■ PROVIDED RECORDS
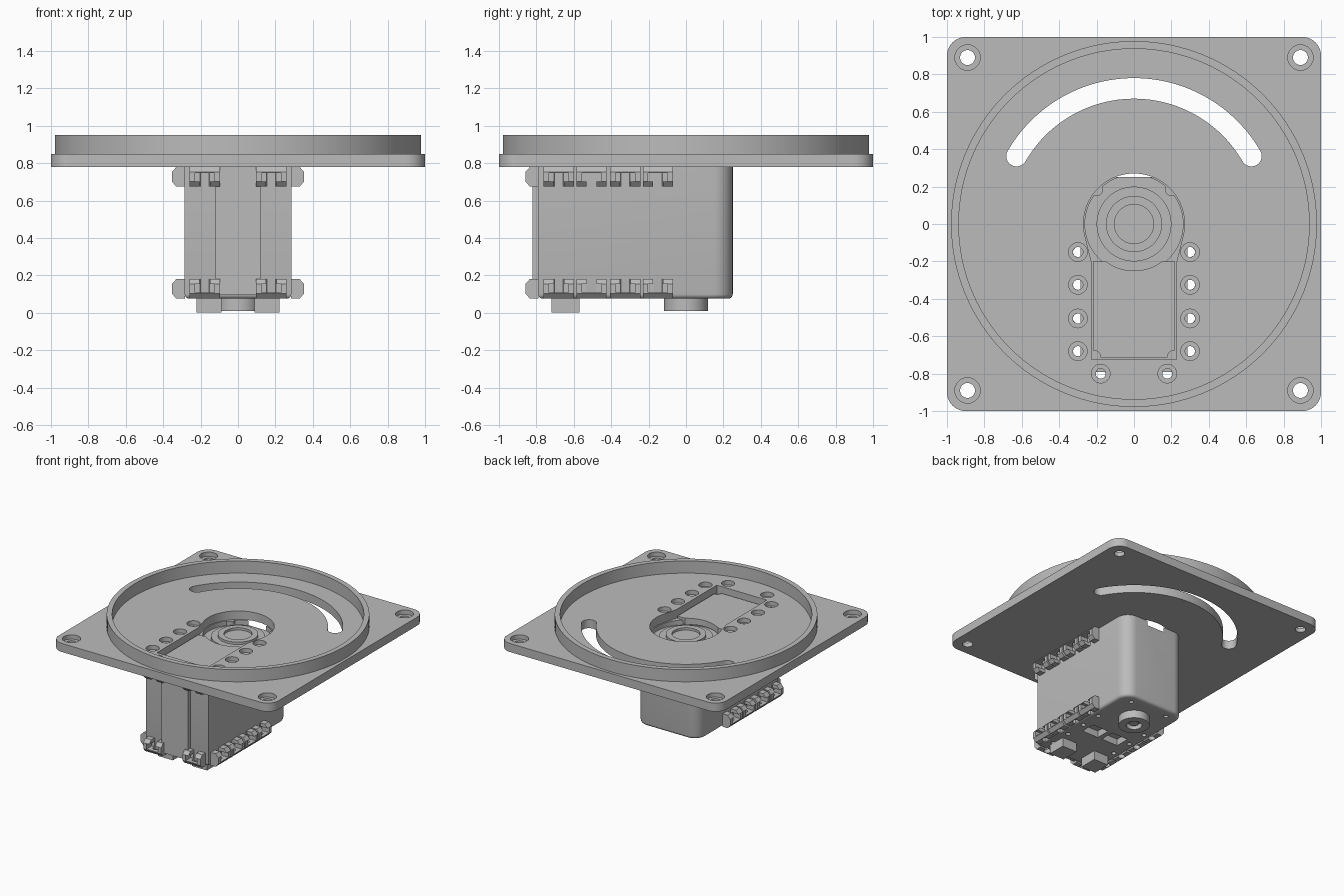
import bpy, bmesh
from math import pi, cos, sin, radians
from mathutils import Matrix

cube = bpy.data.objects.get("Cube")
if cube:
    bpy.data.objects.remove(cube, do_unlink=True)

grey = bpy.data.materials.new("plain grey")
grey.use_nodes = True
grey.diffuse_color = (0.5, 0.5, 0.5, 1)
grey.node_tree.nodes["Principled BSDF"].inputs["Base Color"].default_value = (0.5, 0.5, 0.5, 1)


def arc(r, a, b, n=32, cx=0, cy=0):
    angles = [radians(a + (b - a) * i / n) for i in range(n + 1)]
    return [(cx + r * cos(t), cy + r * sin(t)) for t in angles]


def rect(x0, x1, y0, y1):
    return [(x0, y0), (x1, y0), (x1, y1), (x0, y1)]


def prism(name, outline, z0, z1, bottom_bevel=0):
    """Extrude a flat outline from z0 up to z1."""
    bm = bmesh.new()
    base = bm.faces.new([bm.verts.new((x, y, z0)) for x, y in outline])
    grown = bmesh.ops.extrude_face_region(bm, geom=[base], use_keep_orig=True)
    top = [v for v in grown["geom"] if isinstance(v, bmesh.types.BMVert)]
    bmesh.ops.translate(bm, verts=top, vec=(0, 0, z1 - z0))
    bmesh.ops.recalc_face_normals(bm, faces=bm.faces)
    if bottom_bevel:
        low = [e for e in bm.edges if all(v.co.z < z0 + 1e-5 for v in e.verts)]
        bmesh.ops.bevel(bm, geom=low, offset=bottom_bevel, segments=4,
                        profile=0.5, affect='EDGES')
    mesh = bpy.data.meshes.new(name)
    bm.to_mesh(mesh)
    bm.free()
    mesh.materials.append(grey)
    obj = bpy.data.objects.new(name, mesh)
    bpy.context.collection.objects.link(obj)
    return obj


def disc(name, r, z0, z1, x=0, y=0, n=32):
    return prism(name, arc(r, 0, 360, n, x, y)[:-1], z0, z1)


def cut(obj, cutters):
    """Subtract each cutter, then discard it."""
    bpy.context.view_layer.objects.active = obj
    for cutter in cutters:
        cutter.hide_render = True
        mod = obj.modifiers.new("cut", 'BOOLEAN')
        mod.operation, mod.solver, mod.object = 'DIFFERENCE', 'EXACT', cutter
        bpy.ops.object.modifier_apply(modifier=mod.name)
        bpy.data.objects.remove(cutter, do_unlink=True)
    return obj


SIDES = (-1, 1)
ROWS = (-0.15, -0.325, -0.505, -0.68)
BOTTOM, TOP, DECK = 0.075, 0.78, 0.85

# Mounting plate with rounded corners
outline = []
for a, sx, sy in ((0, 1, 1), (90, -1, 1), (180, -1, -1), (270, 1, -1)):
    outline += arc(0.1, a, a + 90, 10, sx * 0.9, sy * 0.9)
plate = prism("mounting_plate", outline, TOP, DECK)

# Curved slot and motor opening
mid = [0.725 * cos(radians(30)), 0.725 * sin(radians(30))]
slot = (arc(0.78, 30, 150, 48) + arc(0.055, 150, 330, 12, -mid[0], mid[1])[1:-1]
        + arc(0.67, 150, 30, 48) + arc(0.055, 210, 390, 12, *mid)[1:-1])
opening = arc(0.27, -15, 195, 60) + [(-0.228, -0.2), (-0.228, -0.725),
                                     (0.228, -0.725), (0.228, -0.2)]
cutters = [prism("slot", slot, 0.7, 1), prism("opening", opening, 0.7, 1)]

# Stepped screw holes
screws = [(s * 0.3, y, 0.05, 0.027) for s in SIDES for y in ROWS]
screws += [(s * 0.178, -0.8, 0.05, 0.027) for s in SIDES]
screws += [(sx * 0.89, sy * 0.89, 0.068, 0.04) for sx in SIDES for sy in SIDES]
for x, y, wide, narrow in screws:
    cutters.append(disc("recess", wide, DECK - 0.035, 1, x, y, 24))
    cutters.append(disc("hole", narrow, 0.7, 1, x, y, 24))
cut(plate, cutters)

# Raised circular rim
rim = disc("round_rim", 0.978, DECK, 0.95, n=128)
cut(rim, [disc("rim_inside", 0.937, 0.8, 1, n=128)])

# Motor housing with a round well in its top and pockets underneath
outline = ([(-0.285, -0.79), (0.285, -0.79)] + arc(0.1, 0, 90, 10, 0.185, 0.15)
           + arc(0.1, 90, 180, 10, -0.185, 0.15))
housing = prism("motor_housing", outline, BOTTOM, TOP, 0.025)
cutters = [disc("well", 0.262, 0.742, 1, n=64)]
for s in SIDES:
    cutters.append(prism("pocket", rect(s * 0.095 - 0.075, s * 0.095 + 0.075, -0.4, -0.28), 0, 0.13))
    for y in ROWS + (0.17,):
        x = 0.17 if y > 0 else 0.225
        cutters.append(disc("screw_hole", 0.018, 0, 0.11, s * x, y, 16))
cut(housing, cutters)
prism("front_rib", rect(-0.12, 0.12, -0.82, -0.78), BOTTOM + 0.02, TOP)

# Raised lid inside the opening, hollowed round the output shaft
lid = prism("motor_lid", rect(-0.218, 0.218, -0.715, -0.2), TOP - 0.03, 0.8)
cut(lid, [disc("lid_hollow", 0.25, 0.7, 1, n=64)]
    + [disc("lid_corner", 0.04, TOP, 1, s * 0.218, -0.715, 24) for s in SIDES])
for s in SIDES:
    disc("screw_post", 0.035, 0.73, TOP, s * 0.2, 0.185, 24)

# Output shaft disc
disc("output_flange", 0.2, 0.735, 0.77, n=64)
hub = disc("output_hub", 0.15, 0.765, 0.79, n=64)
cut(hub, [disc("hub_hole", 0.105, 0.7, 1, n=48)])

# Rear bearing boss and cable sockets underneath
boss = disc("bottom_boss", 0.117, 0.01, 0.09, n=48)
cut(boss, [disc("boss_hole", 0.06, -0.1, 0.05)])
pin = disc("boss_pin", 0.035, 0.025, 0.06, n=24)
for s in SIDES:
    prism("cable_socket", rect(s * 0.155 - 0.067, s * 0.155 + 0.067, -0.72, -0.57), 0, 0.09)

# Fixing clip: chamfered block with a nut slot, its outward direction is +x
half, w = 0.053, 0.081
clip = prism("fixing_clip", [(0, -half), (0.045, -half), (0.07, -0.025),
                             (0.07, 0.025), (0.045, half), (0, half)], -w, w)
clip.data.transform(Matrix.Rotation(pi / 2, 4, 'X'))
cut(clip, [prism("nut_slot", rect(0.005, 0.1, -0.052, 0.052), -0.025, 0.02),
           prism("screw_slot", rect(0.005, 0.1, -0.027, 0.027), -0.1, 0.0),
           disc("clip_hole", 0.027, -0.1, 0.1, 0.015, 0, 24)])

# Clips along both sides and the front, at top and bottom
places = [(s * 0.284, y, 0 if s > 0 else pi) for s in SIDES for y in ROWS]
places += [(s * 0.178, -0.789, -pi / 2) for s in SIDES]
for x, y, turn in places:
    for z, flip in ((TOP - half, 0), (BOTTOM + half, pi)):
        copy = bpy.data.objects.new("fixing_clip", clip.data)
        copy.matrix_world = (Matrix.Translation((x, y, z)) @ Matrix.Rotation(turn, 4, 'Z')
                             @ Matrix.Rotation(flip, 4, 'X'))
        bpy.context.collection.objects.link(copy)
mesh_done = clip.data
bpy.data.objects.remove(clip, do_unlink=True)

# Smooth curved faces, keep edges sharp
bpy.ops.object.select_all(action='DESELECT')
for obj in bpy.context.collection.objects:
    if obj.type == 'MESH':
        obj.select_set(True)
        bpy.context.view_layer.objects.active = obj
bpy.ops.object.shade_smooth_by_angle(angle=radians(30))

---

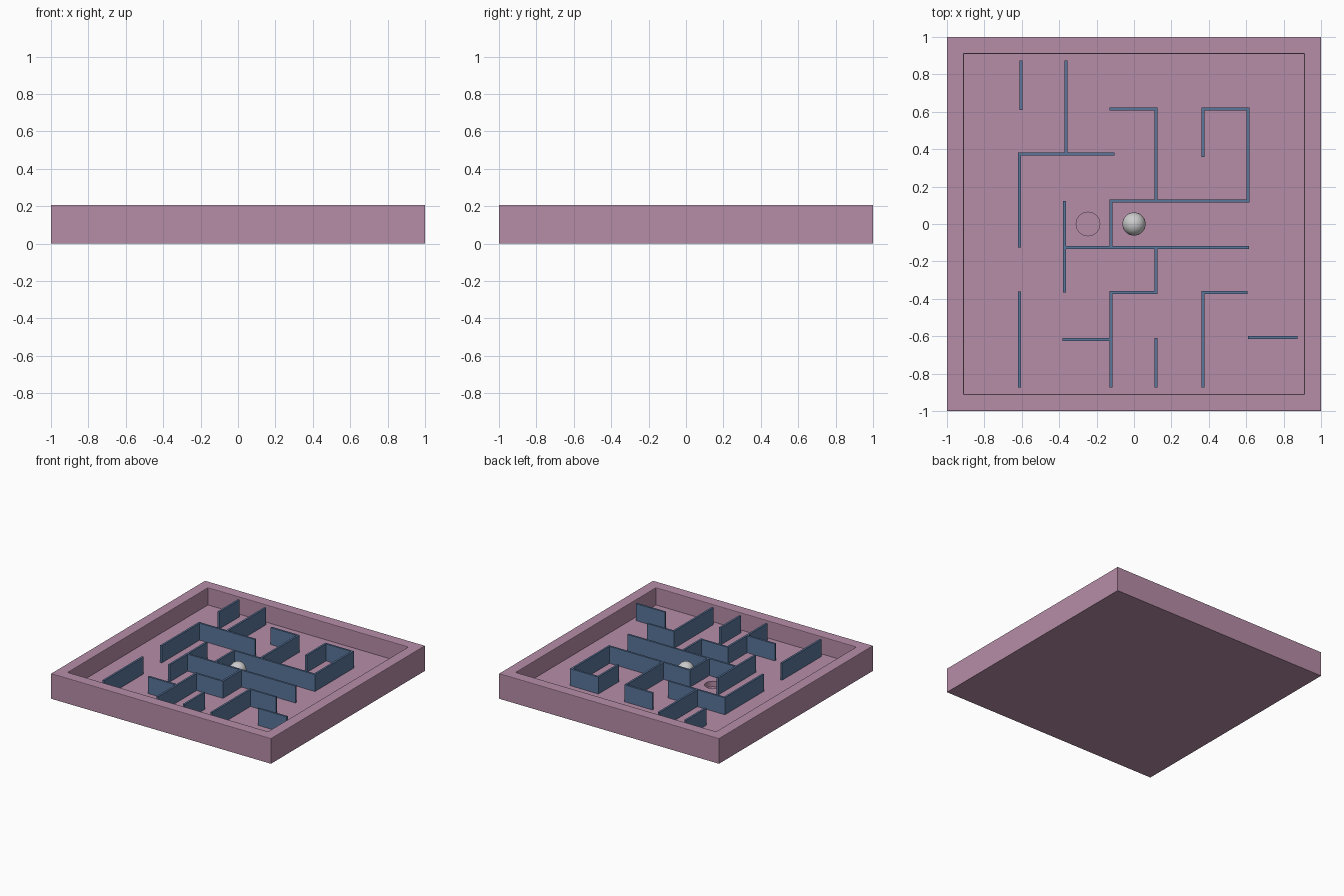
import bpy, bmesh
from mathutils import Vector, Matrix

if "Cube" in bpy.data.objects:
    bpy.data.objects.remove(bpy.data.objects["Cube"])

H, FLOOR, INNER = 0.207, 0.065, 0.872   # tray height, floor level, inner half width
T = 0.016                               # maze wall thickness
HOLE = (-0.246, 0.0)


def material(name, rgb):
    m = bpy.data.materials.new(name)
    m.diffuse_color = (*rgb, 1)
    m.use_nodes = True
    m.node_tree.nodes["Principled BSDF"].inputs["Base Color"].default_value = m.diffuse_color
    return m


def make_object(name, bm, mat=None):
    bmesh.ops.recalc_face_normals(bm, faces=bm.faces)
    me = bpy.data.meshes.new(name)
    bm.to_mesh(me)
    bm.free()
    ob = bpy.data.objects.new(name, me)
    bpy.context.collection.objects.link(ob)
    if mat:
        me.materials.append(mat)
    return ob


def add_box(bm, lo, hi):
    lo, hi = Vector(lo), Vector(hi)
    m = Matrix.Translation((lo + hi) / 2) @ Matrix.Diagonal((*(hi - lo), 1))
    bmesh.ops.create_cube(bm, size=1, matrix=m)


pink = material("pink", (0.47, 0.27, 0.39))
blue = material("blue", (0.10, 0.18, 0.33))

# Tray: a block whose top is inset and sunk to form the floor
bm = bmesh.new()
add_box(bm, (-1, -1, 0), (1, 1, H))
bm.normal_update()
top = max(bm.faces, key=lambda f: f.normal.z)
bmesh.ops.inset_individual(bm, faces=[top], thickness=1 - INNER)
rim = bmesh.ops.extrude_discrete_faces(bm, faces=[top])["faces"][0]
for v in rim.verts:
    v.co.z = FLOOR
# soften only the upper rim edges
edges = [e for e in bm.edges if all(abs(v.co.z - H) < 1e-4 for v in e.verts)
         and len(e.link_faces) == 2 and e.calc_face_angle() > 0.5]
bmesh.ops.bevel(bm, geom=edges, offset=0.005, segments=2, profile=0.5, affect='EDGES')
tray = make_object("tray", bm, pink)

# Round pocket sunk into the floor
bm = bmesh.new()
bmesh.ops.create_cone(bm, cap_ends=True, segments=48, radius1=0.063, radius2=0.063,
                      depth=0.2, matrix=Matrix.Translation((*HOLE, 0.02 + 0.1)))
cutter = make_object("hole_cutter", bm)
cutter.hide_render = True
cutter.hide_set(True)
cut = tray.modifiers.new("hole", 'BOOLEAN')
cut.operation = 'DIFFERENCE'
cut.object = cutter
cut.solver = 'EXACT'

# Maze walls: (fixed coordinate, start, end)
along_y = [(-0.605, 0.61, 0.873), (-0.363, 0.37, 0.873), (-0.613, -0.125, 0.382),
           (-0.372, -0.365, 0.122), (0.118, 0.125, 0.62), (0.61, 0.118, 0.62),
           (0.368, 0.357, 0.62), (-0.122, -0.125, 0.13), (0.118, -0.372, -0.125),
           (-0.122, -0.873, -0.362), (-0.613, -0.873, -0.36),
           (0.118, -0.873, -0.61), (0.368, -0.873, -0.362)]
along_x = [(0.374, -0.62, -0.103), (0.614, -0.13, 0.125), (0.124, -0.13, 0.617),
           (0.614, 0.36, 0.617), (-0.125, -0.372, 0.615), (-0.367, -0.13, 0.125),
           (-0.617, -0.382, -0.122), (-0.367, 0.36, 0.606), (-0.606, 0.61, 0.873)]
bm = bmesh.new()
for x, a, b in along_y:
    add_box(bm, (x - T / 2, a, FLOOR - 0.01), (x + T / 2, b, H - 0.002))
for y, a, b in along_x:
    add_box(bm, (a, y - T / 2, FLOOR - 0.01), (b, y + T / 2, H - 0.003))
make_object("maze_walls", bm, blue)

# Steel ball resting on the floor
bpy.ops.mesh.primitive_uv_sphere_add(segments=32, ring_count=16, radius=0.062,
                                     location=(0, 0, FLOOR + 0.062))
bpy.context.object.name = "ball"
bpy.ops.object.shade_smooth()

■ TASK STATEMENT
Both the line containing "angles = [radians(a" and the line containing "top = [v for" belong in the answer. Print them and every line above that falls between them exactly, and no others.

■ OUTPUT FOR THIS TASK
    angles = [radians(a + (b - a) * i / n) for i in range(n + 1)]
    return [(cx + r * cos(t), cy + r * sin(t)) for t in angles]


def rect(x0, x1, y0, y1):
    return [(x0, y0), (x1, y0), (x1, y1), (x0, y1)]


def prism(name, outline, z0, z1, bottom_bevel=0):
    """Extrude a flat outline from z0 up to z1."""
    bm = bmesh.new()
    base = bm.faces.new([bm.verts.new((x, y, z0)) for x, y in outline])
    grown = bmesh.ops.extrude_face_region(bm, geom=[base], use_keep_orig=True)
    top = [v for v in grown["geom"] if isinstance(v, bmesh.types.BMVert)]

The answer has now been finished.